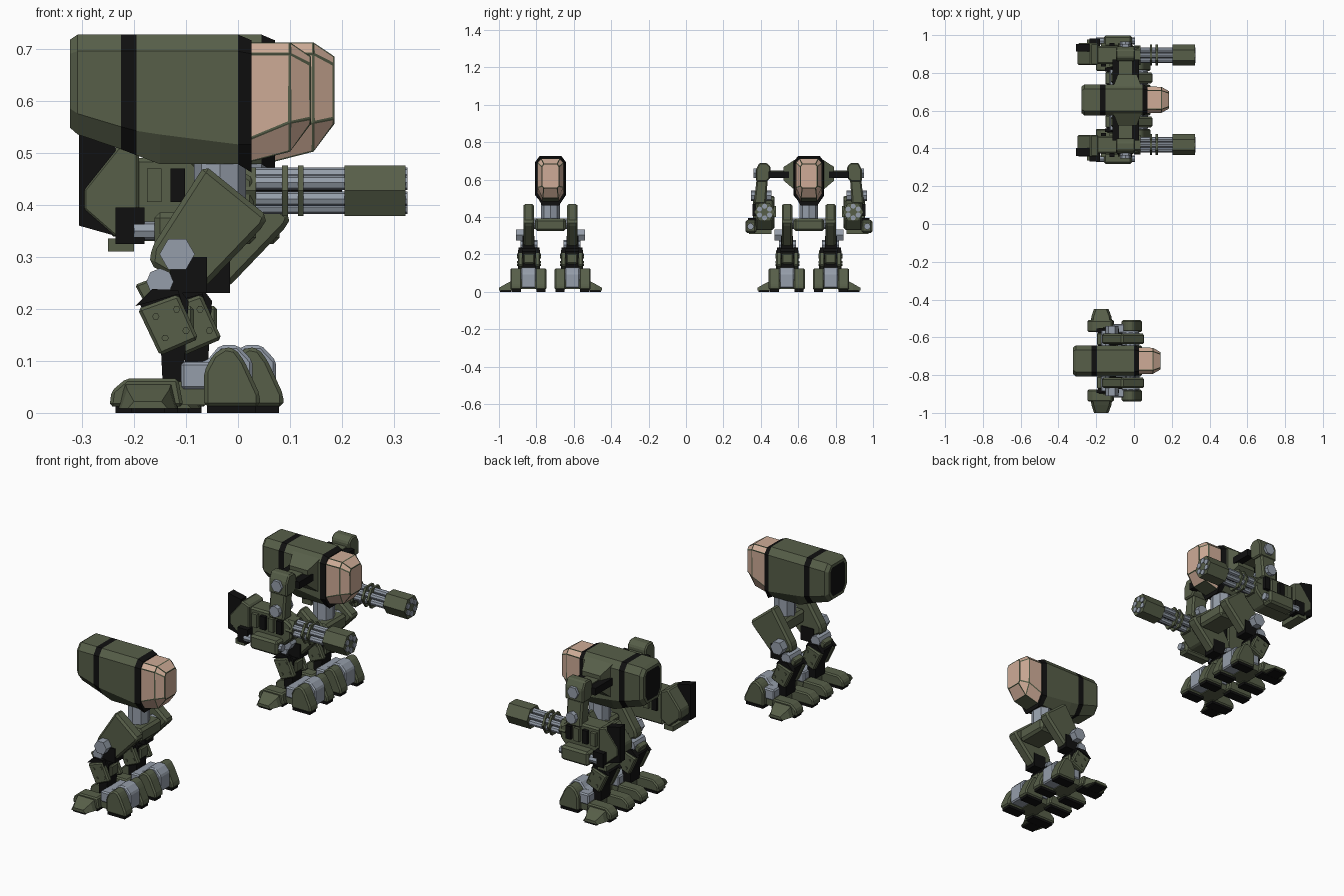
import bpy, bmesh, math
from mathutils import Vector

cube = bpy.data.objects.get("Cube")
if cube:
    bpy.data.objects.remove(cube)


def material(name, rgb):
    m = bpy.data.materials.new(name)
    m.use_nodes = True
    m.diffuse_color = (*rgb, 1)
    m.node_tree.nodes["Principled BSDF"].inputs["Base Color"].default_value = (*rgb, 1)
    return m


GREEN = material("olive green", (.095, .113, .066))
BLACK = material("black", (.005, .005, .005))
GREY = material("steel grey", (.30, .34, .40))
PINK = material("pink glass", (.62, .41, .31))

base = Vector((0, 0, 0))
prefix = ""


def finish(name, bm, mats, bevel=0):
    bmesh.ops.recalc_face_normals(bm, faces=bm.faces)
    if bevel:
        bmesh.ops.bevel(bm, geom=bm.edges[:], offset=bevel, segments=1,
                        affect='EDGES', clamp_overlap=True)
    me = bpy.data.meshes.new(prefix + name)
    bm.to_mesh(me)
    bm.free()
    for m in mats:
        me.materials.append(m)
    ob = bpy.data.objects.new(prefix + name, me)
    ob.location = base
    bpy.context.scene.collection.objects.link(ob)
    return ob


def loft(rings):
    bm = bmesh.new()
    loops = [[bm.verts.new(p) for p in r] for r in rings]
    n = len(loops[0])
    for a, b in zip(loops, loops[1:]):
        for i in range(n):
            j = (i + 1) % n
            bm.faces.new((a[i], a[j], b[j], b[i]))
    bm.faces.new(loops[0])
    bm.faces.new(loops[-1])
    bmesh.ops.recalc_face_normals(bm, faces=bm.faces)
    return bm


def place(axis, p, a):
    return {'X': (a, p[0], p[1]), 'Y': (p[0], a, p[1]), 'Z': (p[0], p[1], a)}[axis]


def prism(name, pts, axis, a0, a1, mat, bevel=0):
    bm = loft([[place(axis, p, a) for p in pts] for a in (a0, a1)])
    return finish(name, bm, [mat], bevel)


def cyl(name, u, v, r, axis, a0, a1, mat, n=6):
    pts = [(u + r * math.cos(math.tau * i / n), v + r * math.sin(math.tau * i / n))
           for i in range(n)]
    return prism(name, pts, axis, a0, a1, mat)


def box(name, x0, x1, y0, y1, z0, z1, mat, bevel=0):
    return prism(name, [(x0, z0), (x1, z0), (x1, z1), (x0, z1)], 'Y', y0, y1, mat, bevel)


def section(x, w, wt, wb, zt, zst, zsb, zb):
    """Eight-sided hull cross-section."""
    half = [(wt, zt), (w, zst), (w, zsb), (wb, zb)]
    return [(x, y, z) for y, z in half] + [(x, -y, z) for y, z in reversed(half)]


def hull():
    full = (.082, .058, .05, .727, .695)
    bm = loft([section(-.323, .07, .05, .045, .717, .69, .585, .548),
               section(-.308, *full, .575, .535),
               section(-.225, *full, .55, .507),
               section(-.195, *full, .542, .495),
               section(-.15, *full, .535, .478),
               section(0, *full, .516, .478),
               section(.026, .075, .054, .045, .716, .69, .516, .462)])
    rear = [f for f in bm.faces if f.normal.x < -.95]
    bmesh.ops.inset_region(bm, faces=rear, thickness=.014, depth=0)
    for f in bm.faces:
        x = f.calc_center_median().x
        f.material_index = int(-.225 < x < -.195 or x > 0 or f in rear)
    finish("hull", bm, [GREEN, BLACK])


def canopy():
    bm = loft([section(.022, .071, .05, .042, .712, .69, .527, .482),
               section(.1, .069, .05, .042, .712, .69, .558, .502),
               section(.14, .046, .036, .036, .685, .67, .566, .555)])
    panes = [f for f in bm.faces if f.normal.x > -.9 and f.normal.z > -.85]
    bmesh.ops.inset_individual(bm, faces=panes, thickness=.0045, depth=0)
    for f in panes:
        f.material_index = 1
    finish("canopy", bm, [GREEN, PINK])


def leg(s):
    side = "left_" if s > 0 else "right_"

    # thigh with slanted plate and hexagonal knee bolt
    thigh = [(-.064, .476), (.057, .378), (.05, .36), (-.064, .241), (-.097, .243),
             (-.17, .285), (-.166, .318)]
    prism(side + "thigh", thigh, 'Y', s * .088, s * .145, GREEN, .012)
    cyl(side + "hip_axle", -.02, .365, .028, 'Y', 0, s * .1, GREY, 8)
    cyl(side + "thigh_bolt", -.117, .305, .034, 'Y', s * .14, s * .185, GREY)
    box(side + "thigh_core", -.13, -.06, s * .085, s * .15, .23, .30, BLACK)

    # knee
    cyl(side + "knee_joint", -.15, .252, .026, 'Y', s * .07, s * .16, GREY, 8)
    bracket = [(-.198, .246), (-.14, .268), (-.12, .225), (-.175, .203)]
    prism(side + "knee_bracket", bracket, 'Y', s * .083, s * .147, GREEN, .004)

    # shin: black core between two riveted plates
    core = [(-.19, .212), (-.165, .237), (-.11, .235), (-.095, .215),
            (-.105, .06), (-.145, .06), (-.148, .12)]
    prism(side + "shin_core", core, 'Y', s * .078, s * .152, BLACK)
    plate = [(-.193, .2), (-.115, .228), (-.076, .142), (-.15, .11)]
    for tag, y0, y1 in (("inner", .055, .083), ("outer", .147, .175)):
        prism(f"{side}{tag}_shin_plate", plate, 'Y', s * y0, s * y1, GREEN, .006)
        face = y0 if tag == "inner" else y1
        for i, (x, z) in enumerate(((-.158, .185), (-.118, .199), (-.14, .144), (-.1, .158))):
            cyl(f"{side}{tag}_rivet_{i}", x, z, .007, 'Y', s * (face - .004),
                s * (face + .004), GREEN)
        pad = [(-.198, .205), (-.165, .238), (-.115, .236), (-.105, .205), (-.115, .228)]
        prism(f"{side}{tag}_shin_pad", pad, 'Y', s * (y0 + .004), s * (y1 - .004), BLACK)
    box(side + "shin_front", -.12, -.085, s * .085, s * .145, .15, .205, GREEN, .006)

    # foot: ankle, paired front toes and heels, side spur
    arch = [(-.11, .02), (-.11, .095), (-.06, .1), (-.035, .13), (0, .13),
            (.028, .1), (.028, .02)]
    prism(side + "ankle", arch, 'Y', s * .078, s * .157, GREY, .006)
    box(side + "ankle_bar", -.11, -.05, s * .04, s * .195, .045, .098, GREY, .006)
    toe = [(-.065, .012), (-.065, .08), (-.048, .112), (-.025, .127), (-.005, .123),
           (.012, .1), (.042, .035), (.042, .012)]
    heel = [(-.247, .012), (-.243, .042), (-.215, .066), (-.115, .066), (-.105, .012)]
    for tag, y0, y1 in (("inner", .022, .082), ("outer", .153, .215)):
        prism(f"{side}{tag}_toe", toe, 'Y', s * y0, s * y1, GREEN, .007)
        box(f"{side}{tag}_toe_sole", -.06, .034, s * (y0 + .006), s * (y1 - .006),
            0, .014, BLACK)
        prism(f"{side}{tag}_heel", heel, 'Y', s * y0, s * y1, GREEN, .006)
        box(f"{side}{tag}_heel_sole", -.235, -.115, s * (y0 + .006), s * (y1 - .006),
            0, .014, BLACK)
    box(side + "foot_bridge", -.13, -.04, s * .05, s * .19, .015, .06, GREEN)
    spur = loft([[(x0, s * y, .008), (x1, s * y, .008), (x1 - .012, s * y, z), (x0 + .012, s * y, z)]
                 for y, x0, x1, z in ((.205, -.23, -.115, .06), (.235, -.225, -.12, .045),
                                      (.275, -.212, -.135, .022))])
    finish(side + "spur", spur, [GREEN])
    box(side + "spur_sole", -.205, -.14, s * .21, s * .27, 0, .01, BLACK)


def arm(s):
    side = "left_" if s > 0 else "right_"

    # shoulder mount, struts and upper arm
    mount = loft([[(x0, s * y, z0), (x1, s * y, z0), (x1, s * y, z1), (x0, s * y, z1)]
                  for y, x0, x1, z0, z1 in ((.07, -.11, .04, .54, .71),
                                            (.135, -.085, .015, .595, .668))])
    finish(side + "shoulder_mount", mount, [GREEN])
    for tag, x in (("rear", -.115), ("front", -.01)):
        box(f"{side}{tag}_strut", x, x + .036, s * .08, s * .215, .61, .645, BLACK)
    box(side + "shoulder_beam", -.079, -.01, s * .12, s * .215, .615, .65, GREEN)
    shoulder = [(.205, .61), (.205, .67), (.225, .69), (.265, .69), (.283, .655),
                (.283, .59), (.225, .59)]
    prism(side + "shoulder", [(s * y, z) for y, z in shoulder], 'X', -.095, .005, GREEN, .006)
    cyl(side + "shoulder_bolt", -.045, .635, .03, 'Y', s * .28, s * .295, GREY)
    upper = [(.22, .6), (.28, .6), (.295, .47), (.23, .47)]
    prism(side + "upper_arm", [(s * y, z) for y, z in upper], 'X', -.09, -.005, GREEN, .008)
    cyl(side + "elbow", -.045, .515, .028, 'Y', s * .2, s * .31, GREY, 8)

    # weapon housing
    c = s * .237
    body = [(-.2, .33), (-.2, .49), (-.05, .49), (0, .47), (.03, .45), (.03, .39), (-.03, .33)]
    prism(side + "gun_body", body, 'Y', s * .19, s * .285, GREEN, .008)
    stock = [(-.298, .39), (-.298, .43), (-.23, .515), (-.19, .5), (-.19, .36), (-.235, .335)]
    prism(side + "gun_stock", stock, 'Y', s * .185, s * .3, GREEN, .006)
    back = [(-.306, .36), (-.306, .535), (-.235, .52), (-.235, .34)]
    prism(side + "stock_plate", back, 'Y', s * .255, s * .297, BLACK)
    box(side + "magazine", -.235, -.18, s * .28, s * .325, .325, .395, BLACK)
    box(side + "magazine_foot", -.25, -.2, s * .2, s * .32, .31, .335, GREEN)
    box(side + "outer_pod", -.16, -.01, s * .28, s * .34, .315, .385, GREEN, .01)
    cyl(side + "pod_pin", s * .312, .35, .018, 'X', -.2, .005, GREY, 8)
    for i in range(4):
        x = -.175 + i * .045
        box(f"{side}body_block_{i}", x, x + .028, s * .27, s * .302, .405, .47,
            BLACK if i % 2 else GREEN)
        box(f"{side}inner_block_{i}", x, x + .028, s * .176, s * .2, .4, .46,
            GREEN if i % 2 else BLACK)

    # rotary barrels, rings and muzzle
    cyl(side + "gun_hub", c, .427, .052, 'X', 0, .035, GREEN)
    for i in range(6):
        a = math.tau * (i + .5) / 6
        cyl(f"{side}barrel_{i}", c + .031 * math.cos(a), .427 + .031 * math.sin(a),
            .014, 'X', .0, .326, GREY, 8)
    cyl(side + "barrel_core", c, .427, .015, 'X', 0, .2, BLACK)
    for i, x in enumerate((.085, .115)):
        cyl(f"{side}barrel_ring_{i}", c, .427, .056, 'X', x, x + .011, GREEN)
    cyl(side + "muzzle", c, .427, .056, 'X', .205, .322, GREEN)


for prefix, ox, oy, armed in (("scout_", 0, -.7245, False), ("gunner_", .045, .657, True)):
    base = Vector((ox, oy, 0))
    hull()
    canopy()
    # neck and pelvis
    cyl("neck", -.035, 0, .05, 'Z', .38, .5, GREY, 8)
    box("pelvis", -.09, .035, -.082, .082, .325, .392, GREEN, .012)
    for s in (-1, 1):
        leg(s)
    if armed:
        base = Vector((0, oy, 0))
        for s in (-1, 1):
            arm(s)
==================================================
What you should do: Please give the number of lines with "range" in the entries above, and write no other text.

Answer to this problem: 4